Learning and schooling are not the same thing. What does it mean for children to learn? What skills and knowledge do we hope children will have by the time they are young adults?
Literacy is predictive of other core skills, yet 29% of grade four learners in South Africa are functionally illiterate in their home language. Despite some gains, South Africa’s schooling system is still far from achieving the levels of learning needed for children to become adults who thrive.
There has been a global focus on early childhood development (ECD) in setting children up to develop their potential in life — and rightly so. In South Africa, ECD is seen as pivotal to pro-poor development and planning for the sake not only of children, but for a stronger economy and a safer and more inclusive society.
An “essential package” of ECD services includes child stimulation, along with food and nutritional support for both children and nursing mothers. Much of the focus is on improving out-of-home care for young children in order to facilitate development and school readiness.
Yet of the six-million children in South Africa under four years, only about 34% have access to some form of out-of-home care. And this percentage drops to 20% among the poorest 40% of households.
The need to strengthen ECD services in South Africa is beyond debate. A recent World Bank report, however, casts a look beyond the first 1 000 days of a child’s life and finds that although investments in ECD are essential, alone they are insufficient.

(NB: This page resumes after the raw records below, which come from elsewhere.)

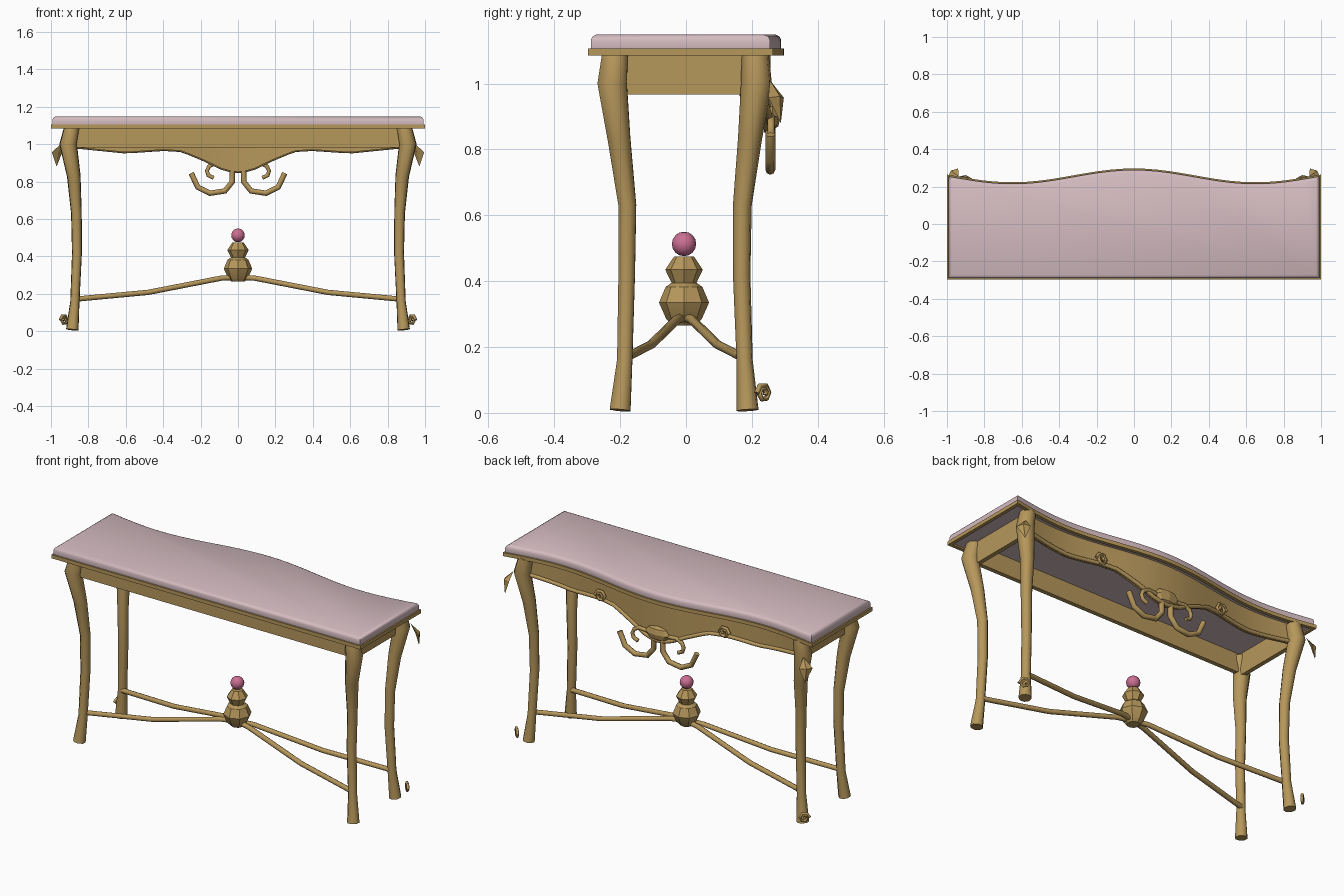
import bpy, bmesh, math
from mathutils import Vector

if "Cube" in bpy.data.objects:
    bpy.data.objects.remove(bpy.data.objects["Cube"])


def material(name, rgb):
    m = bpy.data.materials.new(name)
    m.diffuse_color = (*rgb, 1)
    m.use_nodes = True
    m.node_tree.nodes["Principled BSDF"].inputs["Base Color"].default_value = m.diffuse_color
    return m


GOLD = material("antique_gold", (0.47, 0.31, 0.105))
MAUVE = material("pale_mauve", (0.66, 0.50, 0.53))
PINK = material("rose_pink", (0.60, 0.16, 0.29))


def finish(obj, mat, angle=30):
    obj.data.materials.clear()
    obj.data.materials.append(mat)
    bpy.ops.object.select_all(action='DESELECT')
    obj.select_set(True)
    bpy.context.view_layer.objects.active = obj
    bpy.ops.object.shade_smooth_by_angle(angle=math.radians(angle))
    return obj


def mesh_object(name, verts, faces, mat, angle=30):
    me = bpy.data.meshes.new(name)
    me.from_pydata(verts, [], faces)
    bm = bmesh.new()
    bm.from_mesh(me)
    bmesh.ops.recalc_face_normals(bm, faces=bm.faces)
    bm.to_mesh(me)
    bm.free()
    obj = bpy.data.objects.new(name, me)
    bpy.context.collection.objects.link(obj)
    return finish(obj, mat, angle)


def tube(name, points, radii, mat=GOLD, angle=50):
    """Round bar through points, one radius or one per point."""
    cu = bpy.data.curves.new(name, 'CURVE')
    cu.dimensions = '3D'
    cu.bevel_depth = 1.0
    cu.bevel_resolution = 2
    cu.use_fill_caps = True
    sp = cu.splines.new('POLY')
    sp.points.add(len(points) - 1)
    for i, p in enumerate(points):
        sp.points[i].co = (*p, 1)
        sp.points[i].radius = radii[i] if isinstance(radii, list) else radii
    obj = bpy.data.objects.new(name, cu)
    bpy.context.collection.objects.link(obj)
    bpy.ops.object.select_all(action='DESELECT')
    obj.select_set(True)
    bpy.context.view_layer.objects.active = obj
    bpy.ops.object.convert(target='MESH')
    return finish(bpy.context.object, mat, angle)


def box(name, x0, x1, y0, y1, z0, z1):
    v = [(x, y, z) for z in (z0, z1) for x, y in ((x0, y0), (x1, y0), (x1, y1), (x0, y1))]
    f = [(0, 1, 2, 3), (4, 5, 6, 7)] + [(i, (i + 1) % 4, (i + 1) % 4 + 4, i + 4) for i in range(4)]
    return mesh_object(name, v, f, GOLD)


def wave(x):
    """Serpentine edge of the top."""
    return 0.26 + 0.037 * math.cos(math.pi * x / 0.65)


def outline(inset):
    pts = [(-1 + inset, -0.297 + inset), (1 - inset, -0.297 + inset)]
    for i in range(33):
        x = (1 - inset) * (1 - i / 16)
        pts.append((x, wave(x) - inset))
    return pts


# Cushion: layered outlines give softly rounded edges
layers = [(0.012, 1.093), (0.008, 1.106), (0.008, 1.132), (0.013, 1.143), (0.025, 1.149)]
verts = [(x, y, z) for ins, z in layers for x, y in outline(ins)]
n = len(outline(0))
faces = [tuple(range(n)), tuple(range(4 * n, 5 * n))]
for k in range(4):
    faces += [(k * n + i, k * n + (i + 1) % n, (k + 1) * n + (i + 1) % n, (k + 1) * n + i) for i in range(n)]
mesh_object("cushion_top", verts, faces, MAUVE, 40)

# Gilded rim around the cushion
loops = [(0, 1.085), (0, 1.106), (0.02, 1.106), (0.02, 1.085)]
verts = [(x, y, z) for ins, z in loops for x, y in outline(ins)]
faces = [(k * n + i, k * n + (i + 1) % n, (k + 1) % 4 * n + (i + 1) % n, (k + 1) % 4 * n + i)
         for k in range(4) for i in range(n)]
mesh_object("top_rim", verts, faces, GOLD)

# Straight aprons
box("front_apron", -0.88, 0.88, -0.225, -0.2, 0.983, 1.09)
for s, side in ((-1, "left"), (1, "right")):
    x0, x1 = sorted((s * 0.875, s * 0.9))
    box(side + "_apron", x0, x1, -0.2, 0.2, 0.966, 1.09)

# Shaped apron with a wavy lower edge
LOWER = [(0, 0.852), (0.07, 0.862), (0.18, 0.915), (0.3, 0.965), (0.4, 0.971),
         (0.6, 0.957), (0.75, 0.972), (0.88, 0.985)]


def lower(x):
    x = abs(x)
    for (a, za), (b, zb) in zip(LOWER, LOWER[1:]):
        if x <= b:
            t = (x - a) / (b - a)
            return za + (zb - za) * t
    return LOWER[-1][1]


xs = [0.88 * (i / 20 - 1) for i in range(41)]
verts, faces = [], []
for x in xs:
    y = wave(x) - 0.04
    verts += [(x, y, lower(x)), (x, y, 1.09), (x, y - 0.02, 1.09), (x, y - 0.02, lower(x))]
for i in range(40):
    a = i * 4
    faces += [(a + j, a + (j + 1) % 4, a + 4 + (j + 1) % 4, a + 4 + j) for j in range(4)]
faces += [(0, 1, 2, 3), (160, 161, 162, 163)]
mesh_object("shaped_apron", verts, faces, GOLD)
tube("apron_moulding", [(x, wave(x) - 0.037, lower(x) + 0.004) for x in xs], 0.011)

# Cabriole legs: x, back y, front y, z, radius
LEG = [(0.888, 0.21, -0.215, 1.09, 0.042), (0.908, 0.214, -0.224, 1.0, 0.048),
       (0.878, 0.194, -0.203, 0.83, 0.037), (0.864, 0.171, -0.178, 0.63, 0.029),
       (0.861, 0.169, -0.18, 0.42, 0.027), (0.872, 0.178, -0.186, 0.16, 0.025),
       (0.886, 0.187, -0.2, 0.008, 0.034)]


def spiral(c, u, r, turns=1.6, steps=11):
    """Coil in the plane of u and z."""
    pts = []
    for i in range(steps):
        t = i / (steps - 1)
        a = 2 * math.pi * turns * t
        q = r * (1 - 0.68 * t)
        pts.append(Vector(c) + Vector(u) * q * math.cos(a) + Vector((0, 0, q * math.sin(a))))
    return pts


for s, side in ((-1, "left"), (1, "right")):
    radii = [p[4] for p in LEG]
    tube(side + "_back_leg", [(s * p[0], p[1], p[3]) for p in LEG], radii)
    tube(side + "_front_leg", [(s * p[0], p[2], p[3]) for p in LEG], radii)

    # Crossed stretchers rising to the centre
    for d, end in ((1, "back"), (-1, "front")):
        tube(f"{side}_{end}_stretcher",
             [(s * 0.865, d * 0.17 - 0.005, 0.172), (s * 0.48, d * 0.1 - 0.005, 0.208),
              (s * 0.09, d * 0.022 - 0.005, 0.284), (s * 0.01, d * 0.005 - 0.005, 0.288)], 0.014)

    # Diamond leaf outside the knee
    c = Vector((s * 0.967, 0.273, 0.957))
    o = Vector((s * 0.012, 0.012, 0.004))
    verts = [(s * 0.938, 0.255, 1.01), (s * 0.995, 0.25, 0.957), (s * 0.97, 0.288, 0.88),
             (s * 0.94, 0.297, 0.957), c + o, c - o * 0.5]
    faces = [(i, (i + 1) % 4, k) for i in range(4) for k in (4, 5)]
    mesh_object(side + "_knee_leaf", verts, faces, GOLD, 10)

    # Coils at the foot and on the apron
    tube(side + "_foot_scroll", spiral((s * 0.93, 0.235, 0.06), (s * 0.707, -0.707, 0), 0.029), 0.008)
    tube(side + "_apron_scroll", spiral((s * 0.4, wave(0.4) - 0.028, 0.995), (s, 0, 0), 0.035), 0.009)

    # Hanging scrolls under the middle of the apron
    large = [(0.03, 0.87), (0.03, 0.8), (0.07, 0.75), (0.15, 0.738), (0.215, 0.77), (0.25, 0.845)]
    small = [(0.06, 0.895), (0.12, 0.9), (0.155, 0.882), (0.166, 0.857), (0.158, 0.833), (0.13, 0.82)]
    tube(side + "_large_scroll", [(s * x, 0.256, z) for x, z in large], 0.015)
    tube(side + "_small_scroll", [(s * x, 0.258, z) for x, z in small], 0.011)

# Faceted boss in the middle of the apron
bpy.ops.mesh.primitive_uv_sphere_add(segments=8, ring_count=4, radius=1, location=(0, 0.262, 0.9))
boss = bpy.context.object
boss.name = "apron_boss"
boss.scale = (0.08, 0.026, 0.042)
finish(boss, GOLD, 10)

# Turned finial where the stretchers meet
PROFILE = [(0.035, 0.265), (0.054, 0.285), (0.076, 0.335), (0.056, 0.382), (0.038, 0.395),
           (0.057, 0.435), (0.03, 0.475)]
N = 8
verts = [(r * math.cos(2 * math.pi * i / N), -0.006 + r * math.sin(2 * math.pi * i / N), z)
         for r, z in PROFILE for i in range(N)]
faces = [tuple(range(N)), tuple(range(len(verts) - N, len(verts)))]
for k in range(len(PROFILE) - 1):
    faces += [(k * N + i, k * N + (i + 1) % N, (k + 1) * N + (i + 1) % N, (k + 1) * N + i) for i in range(N)]
mesh_object("finial", verts, faces, GOLD, 30)

bpy.ops.mesh.primitive_uv_sphere_add(segments=14, ring_count=8, radius=0.037, location=(0, -0.006, 0.513))
ball = bpy.context.object
ball.name = "finial_ball"
finish(ball, PINK, 50)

A proper education takes two decades — 8 000 days— but this longer view has been neglected. The World Bank report, Re-Imagining School Feeding, notes: “If current education funding trends hold, by 2030, 800-million children — half a generation — will lack the basic secondary skills necessary to thrive in an unknowable future.”
South Africa is classified as an upper middle-income country, but national averages mask enormous inequalities. Well over 50% of South Africans live below the upper poverty line. An education system that is not yielding learning significantly widens existing chasms in social and economic health between the rich and the poor.
Health and education are two sides of the same coin, as the World Bank report points out. It is increasingly apparent that school feeding programmes produce social and economic benefits across sectors, and punch above their weight in investment.
If well implemented, they can get children into school, help keep them in school, and enable them to learn while they are there. They can help address multiple dimensions of poor nutrition — undernutrition, obesity, and micronutrient deficiencies. They can start to balance gender inequalities and they can also function as a social safety net — easing household income by as much as 10-15%. This is an enormous saving for those living on the bread line.
These findings are not all new, but the potential returns on joining health to education interventions are only now being fully understood. Returns are disproportionately high-yielding and progressive in their economic and social effects — especially in vulnerable areas.
Only a homegrown system specific to our context will work. The good news is that strides are being made on the health side of the coin with nutrition provision through the National School Nutrition Programme (NSNP), which currently reaches over nine-million learners in primary and secondary schools across the country.
Intensified co-investment is, however, still required from both public and non-state sectors to truly achieve learning. For example, many primary and secondary schoolchildren are also in need of nutrition support in addition to the NSNP lunch to support their learning.
Children from food-insecure households arriving at school on an empty stomach cannot learn — and lunch is a long way off. Similarly, teenagers attending community-led schools, after-school programmes and holiday clubs find life-changing opportunities for skills development and learning, but these settings do not qualify for government nutrition support.
The Lunchbox Fund is one of a number of non-government organisations co-investing in these gaps. Our homegrown health-plus-education system is improving, but gains must be accelerated if we are to reach the 13-million children below the poverty line with better opportunities to become adults able to work, learn, and adapt in a complex, insecure and changing South Africa.
Dr Alison Misselhorn is director of research and strategy at the Lunchbox Fund